Stored data entries
.....
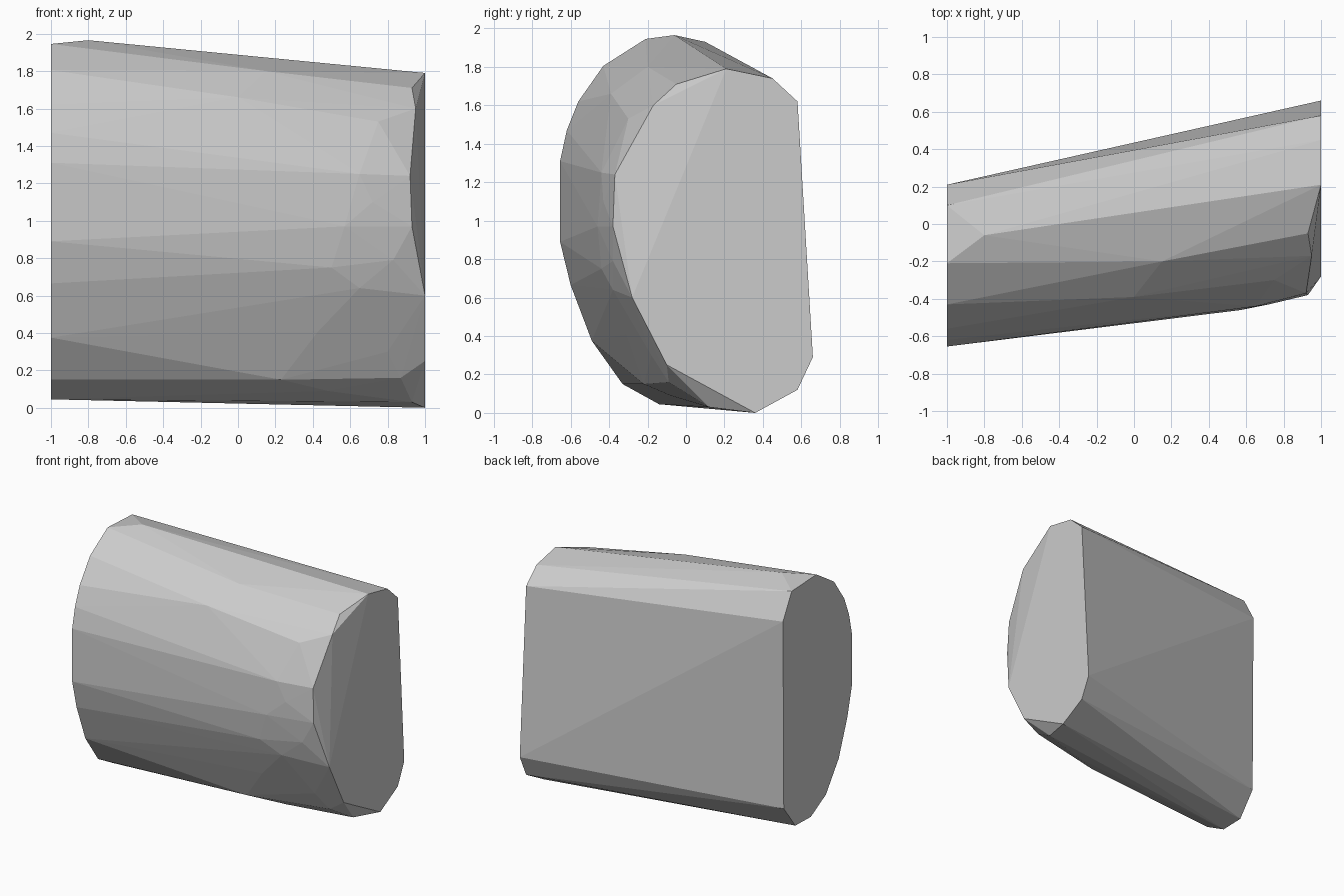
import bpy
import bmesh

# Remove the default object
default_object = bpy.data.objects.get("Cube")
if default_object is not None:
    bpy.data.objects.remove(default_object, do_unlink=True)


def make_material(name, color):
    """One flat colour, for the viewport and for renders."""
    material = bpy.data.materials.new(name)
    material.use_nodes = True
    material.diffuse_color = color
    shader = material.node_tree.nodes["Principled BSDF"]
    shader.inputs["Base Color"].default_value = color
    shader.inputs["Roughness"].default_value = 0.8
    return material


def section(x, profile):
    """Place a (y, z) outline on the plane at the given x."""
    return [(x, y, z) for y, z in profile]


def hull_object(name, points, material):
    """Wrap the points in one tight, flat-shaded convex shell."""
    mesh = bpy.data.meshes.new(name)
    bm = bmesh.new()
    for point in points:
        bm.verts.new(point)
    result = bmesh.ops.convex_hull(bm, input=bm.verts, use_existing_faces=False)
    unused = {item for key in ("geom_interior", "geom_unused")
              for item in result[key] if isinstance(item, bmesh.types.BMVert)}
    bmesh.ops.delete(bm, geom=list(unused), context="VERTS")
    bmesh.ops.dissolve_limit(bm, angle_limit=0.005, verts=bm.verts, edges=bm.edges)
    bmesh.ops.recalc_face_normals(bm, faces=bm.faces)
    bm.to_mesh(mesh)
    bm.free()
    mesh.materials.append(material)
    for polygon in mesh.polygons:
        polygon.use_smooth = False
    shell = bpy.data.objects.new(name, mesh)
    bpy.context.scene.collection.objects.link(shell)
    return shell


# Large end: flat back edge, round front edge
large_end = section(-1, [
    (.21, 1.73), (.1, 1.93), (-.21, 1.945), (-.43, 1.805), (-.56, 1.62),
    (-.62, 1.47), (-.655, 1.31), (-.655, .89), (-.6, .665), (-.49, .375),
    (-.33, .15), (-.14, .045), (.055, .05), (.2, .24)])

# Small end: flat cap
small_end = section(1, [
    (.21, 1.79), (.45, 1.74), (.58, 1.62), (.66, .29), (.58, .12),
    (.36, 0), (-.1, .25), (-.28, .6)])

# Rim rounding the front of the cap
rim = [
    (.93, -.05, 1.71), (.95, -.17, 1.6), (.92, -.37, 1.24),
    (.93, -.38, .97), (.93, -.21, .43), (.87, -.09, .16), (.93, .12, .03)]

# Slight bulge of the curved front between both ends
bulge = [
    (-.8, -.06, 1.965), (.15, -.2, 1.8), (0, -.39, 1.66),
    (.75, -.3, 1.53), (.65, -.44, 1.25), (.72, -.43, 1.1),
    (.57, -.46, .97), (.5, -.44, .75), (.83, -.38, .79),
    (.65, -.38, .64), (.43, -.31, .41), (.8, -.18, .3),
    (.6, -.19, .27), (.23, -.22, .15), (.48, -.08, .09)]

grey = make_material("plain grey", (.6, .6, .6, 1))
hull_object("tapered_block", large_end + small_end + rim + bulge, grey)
.....
» TASK REQUIREMENTS
Please output the records above exactly, without the pictures.

» RESULT BELOW
import bpy
import bmesh

# Remove the default object
default_object = bpy.data.objects.get("Cube")
if default_object is not None:
    bpy.data.objects.remove(default_object, do_unlink=True)


def make_material(name, color):
    """One flat colour, for the viewport and for renders."""
    material = bpy.data.materials.new(name)
    material.use_nodes = True
    material.diffuse_color = color
    shader = material.node_tree.nodes["Principled BSDF"]
    shader.inputs["Base Color"].default_value = color
    shader.inputs["Roughness"].default_value = 0.8
    return material


def section(x, profile):
    """Place a (y, z) outline on the plane at the given x."""
    return [(x, y, z) for y, z in profile]


def hull_object(name, points, material):
    """Wrap the points in one tight, flat-shaded convex shell."""
    mesh = bpy.data.meshes.new(name)
    bm = bmesh.new()
    for point in points:
        bm.verts.new(point)
    result = bmesh.ops.convex_hull(bm, input=bm.verts, use_existing_faces=False)
    unused = {item for key in ("geom_interior", "geom_unused")
              for item in result[key] if isinstance(item, bmesh.types.BMVert)}
    bmesh.ops.delete(bm, geom=list(unused), context="VERTS")
    bmesh.ops.dissolve_limit(bm, angle_limit=0.005, verts=bm.verts, edges=bm.edges)
    bmesh.ops.recalc_face_normals(bm, faces=bm.faces)
    bm.to_mesh(mesh)
    bm.free()
    mesh.materials.append(material)
    for polygon in mesh.polygons:
        polygon.use_smooth = False
    shell = bpy.data.objects.new(name, mesh)
    bpy.context.scene.collection.objects.link(shell)
    return shell


# Large end: flat back edge, round front edge
large_end = section(-1, [
    (.21, 1.73), (.1, 1.93), (-.21, 1.945), (-.43, 1.805), (-.56, 1.62),
    (-.62, 1.47), (-.655, 1.31), (-.655, .89), (-.6, .665), (-.49, .375),
    (-.33, .15), (-.14, .045), (.055, .05), (.2, .24)])

# Small end: flat cap
small_end = section(1, [
    (.21, 1.79), (.45, 1.74), (.58, 1.62), (.66, .29), (.58, .12),
    (.36, 0), (-.1, .25), (-.28, .6)])

# Rim rounding the front of the cap
rim = [
    (.93, -.05, 1.71), (.95, -.17, 1.6), (.92, -.37, 1.24),
    (.93, -.38, .97), (.93, -.21, .43), (.87, -.09, .16), (.93, .12, .03)]

# Slight bulge of the curved front between both ends
bulge = [
    (-.8, -.06, 1.965), (.15, -.2, 1.8), (0, -.39, 1.66),
    (.75, -.3, 1.53), (.65, -.44, 1.25), (.72, -.43, 1.1),
    (.57, -.46, .97), (.5, -.44, .75), (.83, -.38, .79),
    (.65, -.38, .64), (.43, -.31, .41), (.8, -.18, .3),
    (.6, -.19, .27), (.23, -.22, .15), (.48, -.08, .09)]

grey = make_material("plain grey", (.6, .6, .6, 1))
hull_object("tapered_block", large_end + small_end + rim + bulge, grey)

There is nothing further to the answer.